Several aspects of the composition support a reading that the fires exist only in Helen's mind. Evidence has been provided, in the form of the pendant, with which Helen toys. She is holding an image of fire to signal her thoughts of fire and, presumably, of the burning of Troy. If she is aware enough of the conflagration to think of it, than she likely has not turned her back on real flames. She would hardly appear so calm and detached. The calm atmosphere of reverie that pervades this image lends credence to the idea that the flames behind Helen are meant to show a vision or dream. Rossetti has painted a woman who is lost in thought, and has attempted to depict the content of those thoughts behind her. The apocalyptic hallucination could be read either as a premonition of what is to come or a regretful memory of the horrors of the past.

Rossetti's The Blessed Damozel

The Blessed Damozel by Dante Gabriel Rossetti. [Click on thumbnail for larger image.]

Yet another Rossettian painting of a woman depicts the process of envisioning and imagining: The Blessed Damozel. This painting illustrates Rossetti's poem of the same name, which is a rather nuanced dramatic monologue in which a narrator imagines his dead lover pining for him from heaven. The painting represents a less complicated situation. Rossetti focuses on depicting the act of imagining. His Damozel leans against a golden barrier that represents the edge of heaven. She displays the usual Rossettian characteristics of flowing hair, strong chin, and bowed red lips. The woman toys idly with her a flower while staring off into space, head tilted to one side. She seems unaware of her surroundings; her unfocused gaze indicates that her mind is concentrated on something internal. A separate bottom panel accompanies the painting. It contains a picture of the Damozel's earthly lover, a young man shown with hands clasped over his head in a position of prayer or supplication.

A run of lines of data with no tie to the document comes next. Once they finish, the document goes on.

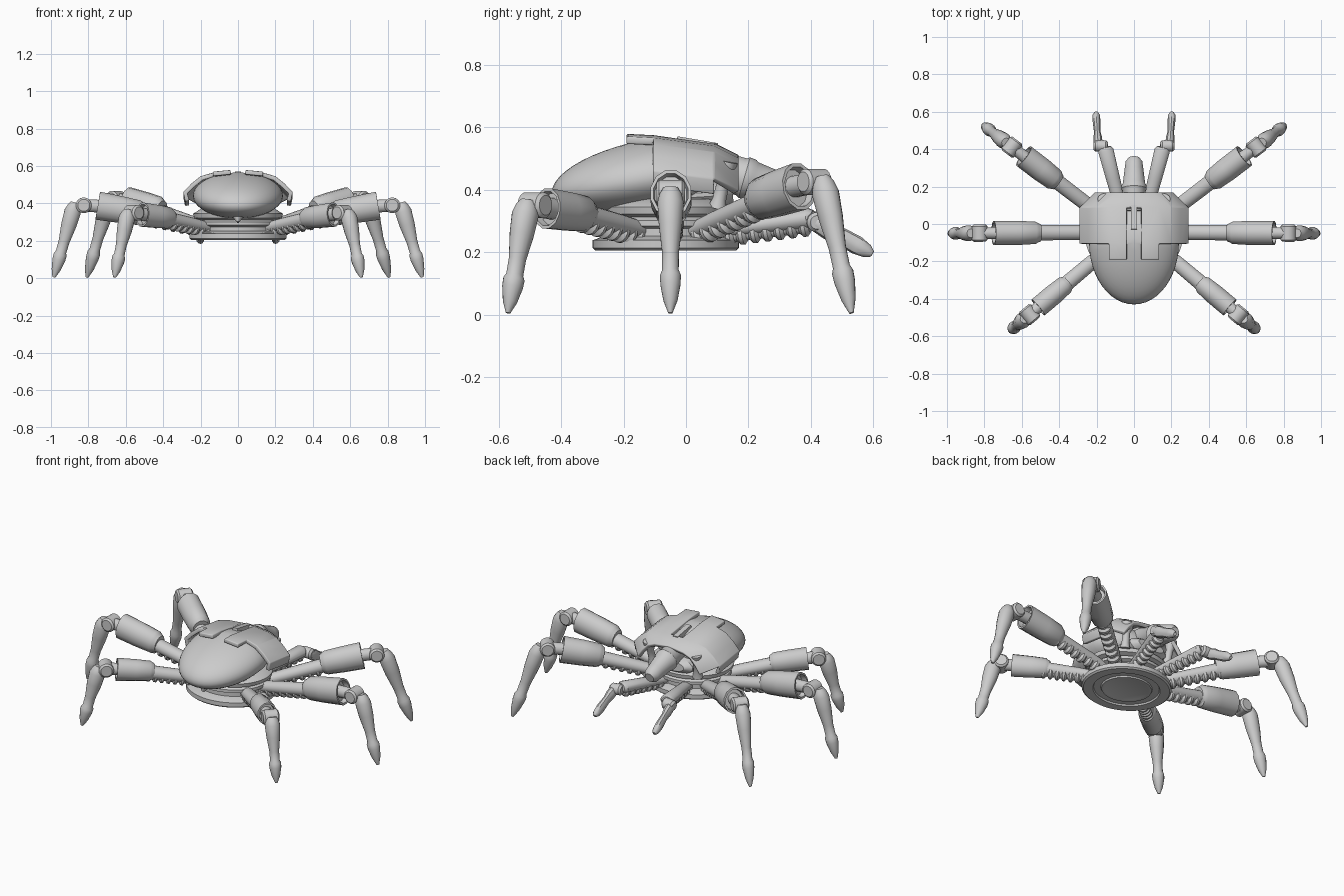
import bpy, bmesh
from math import sin, cos, pi
from mathutils import Vector

if "Cube" in bpy.data.objects:
    bpy.data.objects.remove(bpy.data.objects["Cube"])


def finish(name, bm, mirror=False, recalc=True):
    if recalc:
        bmesh.ops.recalc_face_normals(bm, faces=bm.faces[:])
    mesh = bpy.data.meshes.new(name)
    bm.to_mesh(mesh)
    bm.free()
    ob = bpy.data.objects.new(name, mesh)
    bpy.context.collection.objects.link(ob)
    if mirror:
        ob.modifiers.new("Mirror", 'MIRROR')
    return ob


def skin(bm, rings):
    n = len(rings[0])
    for r, q in zip(rings, rings[1:]):
        for i in range(n):
            bm.faces.new((r[i], r[(i + 1) % n], q[(i + 1) % n], q[i]))
    bm.faces.new(rings[0])
    bm.faces.new(rings[-1])


def tube(name, a, b, stations, sides=16, mirror=True):
    """Loft from a to b; stations are (fraction, half width, half height)."""
    a, b = Vector(a), Vector(b)
    axis = (b - a).normalized()
    side = axis.cross(Vector((0, 0, 1))).normalized()
    up = side.cross(axis)
    bm = bmesh.new()
    rings = []
    for t, w, h in stations:
        c = a.lerp(b, t)
        rings.append([bm.verts.new(c + side * w * cos(k) + up * h * sin(k))
                      for k in [2 * pi * (i + .5) / sides for i in range(sides)]])
    skin(bm, rings)
    return finish(name, bm, mirror)


def lathe(name, profile, centre, sy, sides=64):
    bm = bmesh.new()
    rings = [[bm.verts.new((r * cos(2 * pi * i / sides), centre + sy * r * sin(2 * pi * i / sides), z))
              for i in range(sides)] for r, z in profile]
    skin(bm, rings)
    return finish(name, bm)


def ribs(count, r):
    out = []
    for i in range(count):
        for f, k in ((.1, .65), (.35, 1), (.65, 1), (.9, .65)):
            out.append(((i + f) / count, r * k, r * k))
    return out


# Stacked round base with a shallow recess underneath
lathe("base_rings", [(.19, .214), (.195, .205), (.25, .205), (.26, .213), (.26, .238), (.235, .246),
                     (.2, .252), (.2, .275), (.225, .284), (.225, .302), (.205, .312),
                     (.235, .322), (.24, .345), (.2, .37)], -.065, .9)
lathe("underside_disc", [(.125, .208), (.13, .206), (.145, .206), (.15, .215)], -.065, .9)

# Domed abdomen, drooping toward the front
bm = bmesh.new()
bmesh.ops.create_uvsphere(bm, u_segments=48, v_segments=24, radius=1)
for v in bm.verts:
    x, y, z = v.co
    v.co = (x * .24, -.1 + y * (.33 if y < 0 else .2),
            .44 + z * (.125 if z > 0 else .11) + min(y, 0) * .05)
finish("abdomen", bm)
tube("front_keel", (0, -.3, .375), (0, -.34, .30), [(0, .05, .06), (.6, .03, .035), (1, .006, .01)], 12, False)

# Armour plate with two front tabs, side flaps and a centre slot
arch = [(0, .58), (.04, .579), (.135, .57), (.2, .55), (.25, .51), (.293, .465), (.283, .415)]
rows = [(-.19, 0, 1), (-.105, .004, 1), (.09, .03, 1), (.17, .07, .72)]
bm = bmesh.new()
grid = [[bm.verts.new((x * s, y, z - d)) for x, z in arch] for y, d, s in rows]
cells = [(0, 1)] + [(1, i) for i in range(1, 6)] + [(2, i) for i in range(5)]
for j, i in cells:
    bm.faces.new((grid[j][i], grid[j][i + 1], grid[j + 1][i + 1], grid[j + 1][i]))
bmesh.ops.delete(bm, geom=[v for v in bm.verts if not v.link_faces], context='VERTS')
plate = finish("armour_plate", bm, True, False)
sol = plate.modifiers.new("Thickness", 'SOLIDIFY')
sol.thickness, sol.offset = .024, -1
bev = plate.modifiers.new("Edges", 'BEVEL')
bev.width, bev.segments = .005, 2
tube("slot_bar", (0, .1, .535), (0, -.03, .557), [(0, .022, .02), (1, .022, .02)], 4, False)

# Rear nozzle, its neck and the struts under the plate
tube("rear_nozzle", (0, .06, .475), (0, .355, .39),
     [(0, .06, .06), (.4, .062, .062), (.43, .068, .068), (.5, .066, .066), (.53, .06, .06),
      (.8, .05, .05), (.93, .045, .045), (1, .028, .028)], 24, False)
tube("neck", (0, .0, .38), (0, .15, .39), [(0, .15, .05), (.8, .13, .05), (1, .09, .03)], 24, False)
tube("rear_strut", (.15, .1, .34), (.16, .135, .49),
     [(0, .03, .03), (.2, .022, .022), (.6, .02, .02), (.8, .035, .03), (1, .035, .03)], 12)

# Walking legs: hip, foot, distances along the leg and heights
SHIN = [(0, .024, .024), (.05, .036, .036), (.12, .043, .045), (.3, .038, .042), (.52, .027, .03),
        (.66, .027, .029), (.7, .034, .036), (.77, .033, .035), (.9, .023, .024), (1, .007, .008)]
legs = {
    "front": ((.16, -.15), (.66, -.57), (.26, .46, .52, .555), (.27, .32, .34, .35), .85),
    "middle": ((.18, -.045), (.985, -.05), (.33, .57, .645, .69), (.27, .345, .388, .39), 1),
    "back": ((.16, .035), (.808, .53), (.32, .54, .62, .66), (.27, .365, .41, .425), 1),
}
for name, (hip, foot, dist, zs, k) in legs.items():
    hip, foot = Vector(hip), Vector(foot)
    d = (foot - hip).normalized()

    def at(s, z):
        return (*(hip + d * s), z)

    s0, s1, sk, ss = dist
    zh, z0, z1, zk = zs
    drop = Vector((0, 0, -.02))
    a, b = Vector(at(0, zh)), Vector(at(s0 + .04, z0))
    # Thigh: smooth rod with a ribbed underside
    tube(name + "_leg_thigh", a, b, [(0, .035, .03), (.3, .04, .035), (1, .042, .04)])
    tube(name + "_leg_ribs", a + drop, b + drop, ribs(8, .036))
    # Sleeve with a collar and a recessed outer end
    w, h = .067 * k, .078 * k
    tube(name + "_leg_sleeve", at(s0 - .01, z0), at(s1, z1),
         [(0, w * .7, h * .65), (.06, w * .8, h * .75), (.12, w * .92, h * .88), (.5, w, h * .95),
          (1, w, h), (1.0, w * .85, h * .85), (.88, w * .78, h * .78)], 12)
    # Knee link and hinge
    tube(name + "_leg_link", at(s1 - .06, z1 - .005), at(sk + .02, zk),
         [(0, .035, .035), (.5, .032, .035), (1, .032, .035)], 12)
    p = Vector((-d.y, d.x, 0))
    c = Vector(at(sk, zk))
    tube(name + "_leg_knee", c - p * .046, c + p * .046,
         [(0, .032, .032), (.1, .042, .042), (.9, .042, .042), (1, .032, .032)], 20)
    # Shin with ankle cuff and pointed foot
    tube(name + "_leg_shin", at(ss, zk + .015), (foot.x, foot.y, .005), SHIN)

# Short feelers at the back
tube("feeler_arm", (.07, .08, .265), (.155, .41, .31), [(0, .032, .025), (.5, .038, .03), (.95, .042, .034), (1, .03, .025)])
tube("feeler_ribs", (.07, .08, .245), (.15, .40, .285), ribs(8, .034))
tube("feeler_knuckle", (.14, .415, .30), (.215, .42, .295),
     [(0, .022, .022), (.15, .032, .032), (.85, .032, .032), (1, .022, .022)])
tube("feeler_claw", (.19, .40, .305), (.203, .597, .194),
     [(0, .02, .02), (.1, .026, .03), (.3, .024, .034), (.45, .018, .028), (.75, .022, .03), (.92, .02, .022), (1, .01, .01)], 10)

# Smooth shading with crisp edges
for ob in bpy.context.scene.objects:
    ob.select_set(True)
    bpy.context.view_layer.objects.active = ob
bpy.ops.object.shade_smooth_by_angle(angle=.6)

In this image, the idea of envisaging is quite explicit. The text of Rossetti's accompanying poem explains where the Damozel's thoughts lie. The poem directly describes the process of imagining her lover. She speaks often of her former partner, exclaiming, for example, "'I wish that he were come to me" (Rossetti). The panel containing the man on earth, interpreted through the lens of the poem, becomes a visual manifestation of these thoughts and longings. This "vision" section of the painting is separated not only by a brick wall or misty area but by a physical break in the canvas. It is clear that this part of the image is in another dimension than the main scene in Heaven - the dimension of feminine interiority.

These three images could be categorized as pictures of women having visions and pictures of women lost in dreams. While they appear static and decorative, they do attempt a goal. Rossetti is in each case experimenting with modes of depicting the inner worlds of women. He realistically depicts their dream-images around them, finding different ways to pictorially signify the difference between the visionary sections and the portraits. These scenes contain tension caused by the creation (or blurring) of boundaries and distinctions between subjective dreams and objective realities. In Beata Beatrix, a stone wall serves as the barrier between the real world and of Beatrice and the imaginary or dream-like view of Dante's Heaven. The spiritual realm is painted more hazily than the rest of the canvas, further emphasizing difference. In Helen of Troy, a similar technique is used, in which the vision-portion of the painting is indistinct and hardly defined. However, in this earlier work, no concrete division exists between the figure and the fantastic realm behind her. The Blessed Damozel contains the most firm and clear division of woman and vision. In this scene, the subject of the Damozel's daydream is presented on a predella panel that is physically separate from the main canvas. Each technique is effective in its own way, and the finished pictures are all compelling portraits of female beauty and of female visions.

Picturing the life of the mind: Pre-Raphaelite Preoccupation with Interiority


Barringer, Tim. Reading the Pre-Raphaelites. New Haven: Yale University Press, 1998.

Wood, Christopher. The Pre-Raphaelites. London: Seven Dials, 2000.

Last modified 27 June 2020